The English community pharmacy New Medicine Service (NMS) significantly increases patient adherence to medicines, compared with normal practice. We examined the cost effectiveness of NMS compared with normal practice by combining adherence improvement and intervention costs with the effect of increased adherence on patient outcomes and healthcare costs.
We developed Markov models for diseases targeted by the NMS (hypertension, type 2 diabetes mellitus, chronic obstructive pulmonary disease, asthma and antiplatelet regimens) to assess the impact of patients’ non-adherence. Clinical event probability, treatment pathway, resource use and costs were extracted from literature and costing tariffs. Incremental costs and outcomes associated with each disease were incorporated additively into a composite probabilistic model and combined with adherence rates and intervention costs from the trial. Costs per extra quality-adjusted life-year (QALY) were calculated from the perspective of NHS England, using a lifetime horizon.
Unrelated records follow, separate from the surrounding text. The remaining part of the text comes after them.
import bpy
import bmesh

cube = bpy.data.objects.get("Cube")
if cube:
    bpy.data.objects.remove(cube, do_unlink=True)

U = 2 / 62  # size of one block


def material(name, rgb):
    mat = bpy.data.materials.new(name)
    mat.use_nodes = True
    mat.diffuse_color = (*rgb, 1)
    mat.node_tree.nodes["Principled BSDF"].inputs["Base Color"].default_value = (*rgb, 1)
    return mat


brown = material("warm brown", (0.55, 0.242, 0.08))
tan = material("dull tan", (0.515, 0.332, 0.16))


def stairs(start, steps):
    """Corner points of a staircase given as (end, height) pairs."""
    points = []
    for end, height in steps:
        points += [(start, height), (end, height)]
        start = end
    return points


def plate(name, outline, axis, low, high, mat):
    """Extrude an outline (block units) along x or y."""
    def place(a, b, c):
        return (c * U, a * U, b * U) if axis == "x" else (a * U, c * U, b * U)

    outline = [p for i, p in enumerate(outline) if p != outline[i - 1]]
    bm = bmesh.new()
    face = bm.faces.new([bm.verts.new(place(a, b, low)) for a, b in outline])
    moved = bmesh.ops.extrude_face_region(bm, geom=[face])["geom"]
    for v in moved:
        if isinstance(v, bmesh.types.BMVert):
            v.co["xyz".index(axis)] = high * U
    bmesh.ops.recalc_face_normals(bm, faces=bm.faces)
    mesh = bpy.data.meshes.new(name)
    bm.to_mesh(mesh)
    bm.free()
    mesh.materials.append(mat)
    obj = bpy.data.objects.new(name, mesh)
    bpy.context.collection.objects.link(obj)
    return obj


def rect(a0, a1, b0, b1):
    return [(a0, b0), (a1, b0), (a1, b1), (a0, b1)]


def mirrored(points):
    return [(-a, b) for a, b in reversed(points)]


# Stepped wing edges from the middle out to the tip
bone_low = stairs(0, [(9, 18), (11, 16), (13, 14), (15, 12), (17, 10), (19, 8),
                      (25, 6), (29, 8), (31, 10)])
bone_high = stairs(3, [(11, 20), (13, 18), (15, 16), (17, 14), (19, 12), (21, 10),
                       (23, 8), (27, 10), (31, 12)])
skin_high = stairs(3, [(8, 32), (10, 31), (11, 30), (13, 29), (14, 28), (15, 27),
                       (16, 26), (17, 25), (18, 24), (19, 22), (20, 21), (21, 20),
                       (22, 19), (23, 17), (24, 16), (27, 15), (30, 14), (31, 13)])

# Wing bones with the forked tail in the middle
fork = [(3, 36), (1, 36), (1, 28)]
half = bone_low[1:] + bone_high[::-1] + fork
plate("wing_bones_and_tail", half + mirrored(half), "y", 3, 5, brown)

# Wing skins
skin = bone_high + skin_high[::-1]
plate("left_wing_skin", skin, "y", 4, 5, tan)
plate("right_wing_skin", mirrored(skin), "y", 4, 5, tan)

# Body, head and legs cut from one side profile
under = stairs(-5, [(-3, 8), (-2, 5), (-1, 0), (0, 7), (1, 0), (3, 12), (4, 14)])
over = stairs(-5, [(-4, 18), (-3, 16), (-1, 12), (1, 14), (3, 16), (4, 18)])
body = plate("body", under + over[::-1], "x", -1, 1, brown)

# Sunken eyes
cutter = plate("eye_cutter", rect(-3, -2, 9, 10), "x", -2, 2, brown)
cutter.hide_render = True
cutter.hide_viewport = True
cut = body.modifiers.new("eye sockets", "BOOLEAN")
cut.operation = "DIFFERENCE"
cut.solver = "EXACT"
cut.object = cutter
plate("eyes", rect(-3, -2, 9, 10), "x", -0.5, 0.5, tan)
NMS generated a mean of 0.05 (95% CI 0.00–0.13) more QALYs per patient, at a mean reduced cost of −£144 (95% CI −769 to 73). The NMS dominates normal practice with a probability of 0.78 [incremental cost-effectiveness ratio (ICER) −£3166 per QALY]. NMS has a 96.7% probability of cost effectiveness compared with normal practice at a willingness to pay of £20,000 per QALY. Sensitivity analysis demonstrated that targeting each disease with NMS has a probability over 0.90 of cost effectiveness compared with normal practice at a willingness to pay of £20,000 per QALY.
Our study suggests that the NMS increased patient medicine adherence compared with normal practice, which translated into increased health gain at reduced overall cost.
ClinicalTrials.gov Trial reference number NCT01635361 (http://bit.ly/2fbujoF). Current Controlled trials: Trial reference number ISRCTN 23560818 (http://bit.ly/2hqFD0Z; DOI 10.1186/ISRCTN23560818). UK Clinical Research Network (UKCRN) study 12494 (http://bit.ly/2faPebj).
Department of Health Policy Research Programme.